Return exactly the lines from the one that contains "group.name = 'bracket';" up to the last line of the listing, and nothing else.
── MATERIAL SHOWN
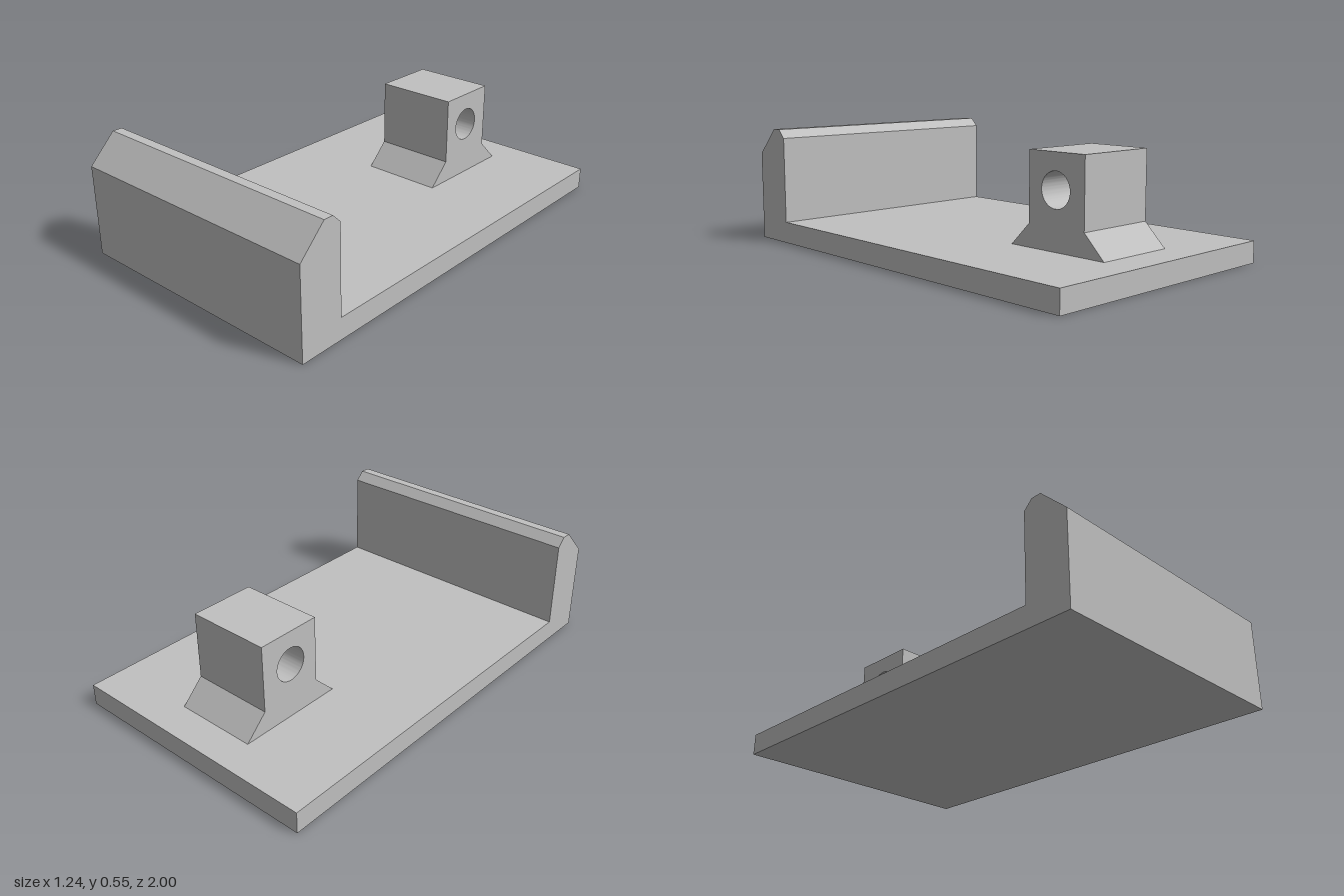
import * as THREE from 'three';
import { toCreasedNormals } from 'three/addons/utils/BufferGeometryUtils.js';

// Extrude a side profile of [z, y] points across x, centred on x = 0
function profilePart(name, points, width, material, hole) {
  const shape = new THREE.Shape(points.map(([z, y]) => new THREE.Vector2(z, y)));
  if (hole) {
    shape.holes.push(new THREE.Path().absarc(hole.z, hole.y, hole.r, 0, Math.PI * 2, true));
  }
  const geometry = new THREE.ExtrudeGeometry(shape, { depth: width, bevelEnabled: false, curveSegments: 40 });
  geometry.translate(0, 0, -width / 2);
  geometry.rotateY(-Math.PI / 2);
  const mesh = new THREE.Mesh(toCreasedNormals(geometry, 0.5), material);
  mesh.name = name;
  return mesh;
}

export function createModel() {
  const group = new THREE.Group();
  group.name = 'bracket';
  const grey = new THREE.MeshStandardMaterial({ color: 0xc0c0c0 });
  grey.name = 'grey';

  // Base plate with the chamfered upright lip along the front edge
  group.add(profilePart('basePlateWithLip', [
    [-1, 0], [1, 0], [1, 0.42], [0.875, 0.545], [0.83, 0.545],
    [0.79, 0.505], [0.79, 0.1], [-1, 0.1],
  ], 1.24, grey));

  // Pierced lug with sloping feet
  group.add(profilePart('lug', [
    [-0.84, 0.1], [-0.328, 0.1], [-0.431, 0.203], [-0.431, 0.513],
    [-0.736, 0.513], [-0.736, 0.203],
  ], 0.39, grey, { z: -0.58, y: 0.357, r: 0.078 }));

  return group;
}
────
## SOLUTION FOR THIS TASK
  group.name = 'bracket';
  const grey = new THREE.MeshStandardMaterial({ color: 0xc0c0c0 });
  grey.name = 'grey';

  // Base plate with the chamfered upright lip along the front edge
  group.add(profilePart('basePlateWithLip', [
    [-1, 0], [1, 0], [1, 0.42], [0.875, 0.545], [0.83, 0.545],
    [0.79, 0.505], [0.79, 0.1], [-1, 0.1],
  ], 1.24, grey));

  // Pierced lug with sloping feet
  group.add(profilePart('lug', [
    [-0.84, 0.1], [-0.328, 0.1], [-0.431, 0.203], [-0.431, 0.513],
    [-0.736, 0.513], [-0.736, 0.203],
  ], 0.39, grey, { z: -0.58, y: 0.357, r: 0.078 }));

  return group;
}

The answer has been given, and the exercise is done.